Brief ::
An exact copy of every record is needed, with the pictures left out.

Source data ::
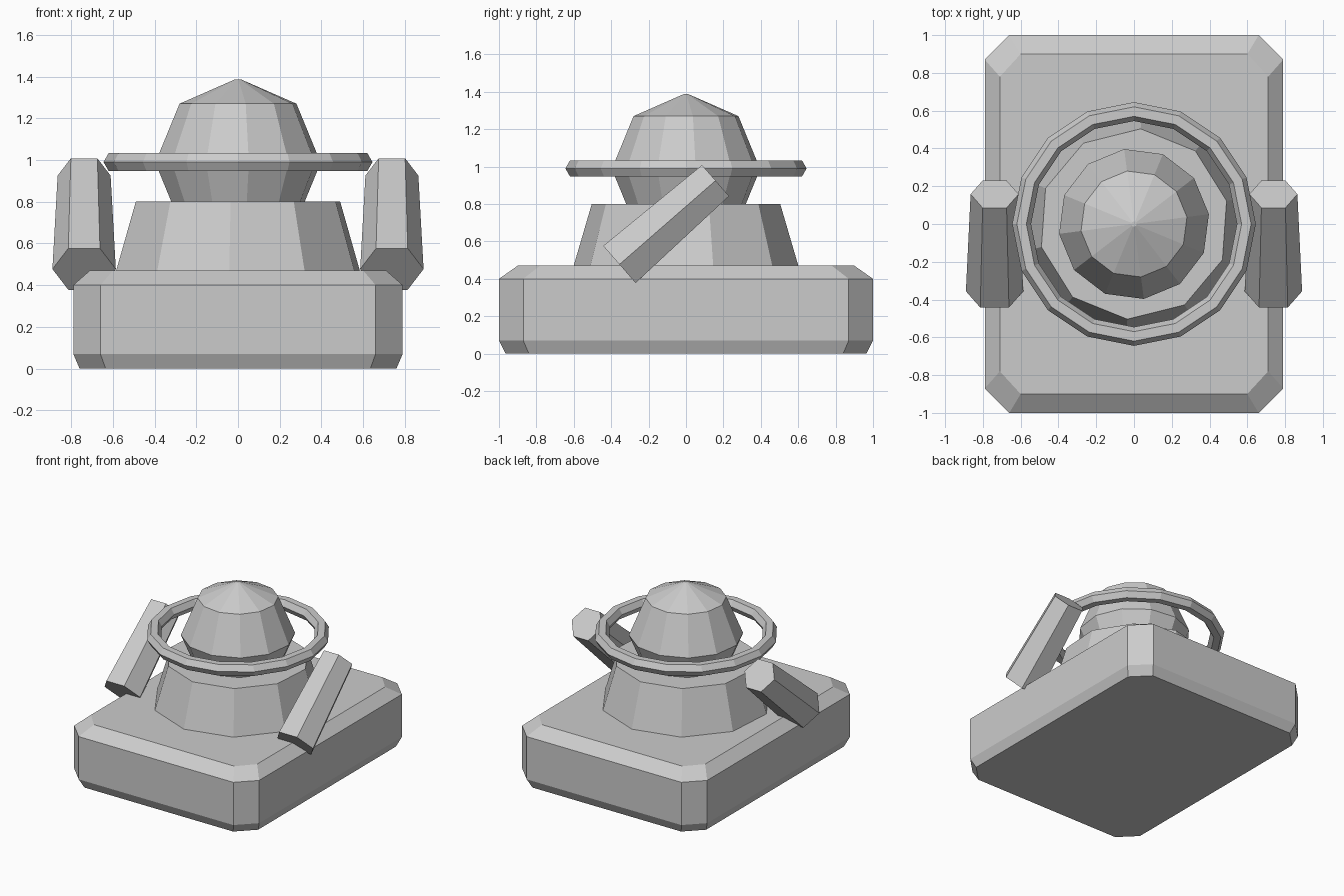
import bpy
import bmesh
from math import sin, cos, pi, radians

default_cube = bpy.data.objects.get("Cube")
if default_cube:
    bpy.data.objects.remove(default_cube)

GREY = (0.6, 0.6, 0.6, 1)
grey = bpy.data.materials.new("plain_grey")
grey.use_nodes = True
grey.diffuse_color = GREY
grey.node_tree.nodes["Principled BSDF"].inputs["Base Color"].default_value = GREY


def loft(name, rings, location=(0, 0, 0), tilt=0):
    """Skin a stack of matching point rings and cap both ends."""
    bm = bmesh.new()
    loops = [[bm.verts.new(p) for p in ring] for ring in rings]
    for low, high in zip(loops, loops[1:]):
        for i in range(len(low)):
            j = (i + 1) % len(low)
            bm.faces.new((low[i], low[j], high[j], high[i]))
    bm.faces.new(loops[0][::-1])
    bm.faces.new(loops[-1])
    bmesh.ops.recalc_face_normals(bm, faces=bm.faces)
    mesh = bpy.data.meshes.new(name)
    bm.to_mesh(mesh)
    bm.free()
    mesh.materials.append(grey)
    obj = bpy.data.objects.new(name, mesh)
    obj.location = location
    obj.rotation_euler.x = tilt
    bpy.context.collection.objects.link(obj)
    return obj


def circle(r, z, sides, phase=0):
    angles = [radians(phase) + 2 * pi * i / sides for i in range(sides)]
    return [(r * cos(a), r * sin(a), z) for a in angles]


def cut_rectangle(x, y, cut_x, cut_y, z):
    """Rectangle with its four corners cut off."""
    quarter = [(x, cut_y), (cut_x, y)]
    half = quarter + [(-px, py) for px, py in reversed(quarter)]
    return [(px, py, z) for px, py in half + [(-px, -py) for px, py in half]]


# Chamfered base block
loft("base", [cut_rectangle(0.76, 0.965, 0.635, 0.84, 0),
              cut_rectangle(0.79, 1.0, 0.66, 0.87, 0.07),
              cut_rectangle(0.79, 1.0, 0.66, 0.87, 0.40),
              cut_rectangle(0.71, 0.90, 0.60, 0.78, 0.47)])

# Tapered body
loft("body", [circle(0.605, 0.46, 10, 14), circle(0.505, 0.80, 10, 14)])

# Faceted ball head
HEAD_R, HEAD_Z = 0.4, 0.987
head_angles = [-pi / 4, 0, pi / 4, radians(88)]
loft("head", [circle(HEAD_R * cos(a), HEAD_Z + HEAD_R * sin(a), 12, 7.5)
              for a in head_angles])

# Ring floating around the head
bpy.ops.mesh.primitive_torus_add(major_segments=16, minor_segments=6,
                                 major_radius=0.595, minor_radius=0.05,
                                 location=(0, 0, 0.99))
ring = bpy.context.object
ring.name = "halo_ring"
ring.data.materials.append(grey)

# Six-sided arms leaning back
for side, x in (("left", 0.738), ("right", -0.738)):
    loft(side + "_arm", [circle(0.152, -0.341, 6), circle(0.127, 0.341, 6)],
         location=(x, -0.099, 0.701), tilt=radians(-48.9))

Written solution ::
import bpy
import bmesh
from math import sin, cos, pi, radians

default_cube = bpy.data.objects.get("Cube")
if default_cube:
    bpy.data.objects.remove(default_cube)

GREY = (0.6, 0.6, 0.6, 1)
grey = bpy.data.materials.new("plain_grey")
grey.use_nodes = True
grey.diffuse_color = GREY
grey.node_tree.nodes["Principled BSDF"].inputs["Base Color"].default_value = GREY


def loft(name, rings, location=(0, 0, 0), tilt=0):
    """Skin a stack of matching point rings and cap both ends."""
    bm = bmesh.new()
    loops = [[bm.verts.new(p) for p in ring] for ring in rings]
    for low, high in zip(loops, loops[1:]):
        for i in range(len(low)):
            j = (i + 1) % len(low)
            bm.faces.new((low[i], low[j], high[j], high[i]))
    bm.faces.new(loops[0][::-1])
    bm.faces.new(loops[-1])
    bmesh.ops.recalc_face_normals(bm, faces=bm.faces)
    mesh = bpy.data.meshes.new(name)
    bm.to_mesh(mesh)
    bm.free()
    mesh.materials.append(grey)
    obj = bpy.data.objects.new(name, mesh)
    obj.location = location
    obj.rotation_euler.x = tilt
    bpy.context.collection.objects.link(obj)
    return obj


def circle(r, z, sides, phase=0):
    angles = [radians(phase) + 2 * pi * i / sides for i in range(sides)]
    return [(r * cos(a), r * sin(a), z) for a in angles]


def cut_rectangle(x, y, cut_x, cut_y, z):
    """Rectangle with its four corners cut off."""
    quarter = [(x, cut_y), (cut_x, y)]
    half = quarter + [(-px, py) for px, py in reversed(quarter)]
    return [(px, py, z) for px, py in half + [(-px, -py) for px, py in half]]


# Chamfered base block
loft("base", [cut_rectangle(0.76, 0.965, 0.635, 0.84, 0),
              cut_rectangle(0.79, 1.0, 0.66, 0.87, 0.07),
              cut_rectangle(0.79, 1.0, 0.66, 0.87, 0.40),
              cut_rectangle(0.71, 0.90, 0.60, 0.78, 0.47)])

# Tapered body
loft("body", [circle(0.605, 0.46, 10, 14), circle(0.505, 0.80, 10, 14)])

# Faceted ball head
HEAD_R, HEAD_Z = 0.4, 0.987
head_angles = [-pi / 4, 0, pi / 4, radians(88)]
loft("head", [circle(HEAD_R * cos(a), HEAD_Z + HEAD_R * sin(a), 12, 7.5)
              for a in head_angles])

# Ring floating around the head
bpy.ops.mesh.primitive_torus_add(major_segments=16, minor_segments=6,
                                 major_radius=0.595, minor_radius=0.05,
                                 location=(0, 0, 0.99))
ring = bpy.context.object
ring.name = "halo_ring"
ring.data.materials.append(grey)

# Six-sided arms leaning back
for side, x in (("left", 0.738), ("right", -0.738)):
    loft(side + "_arm", [circle(0.152, -0.341, 6), circle(0.127, 0.341, 6)],
         location=(x, -0.099, 0.701), tilt=radians(-48.9))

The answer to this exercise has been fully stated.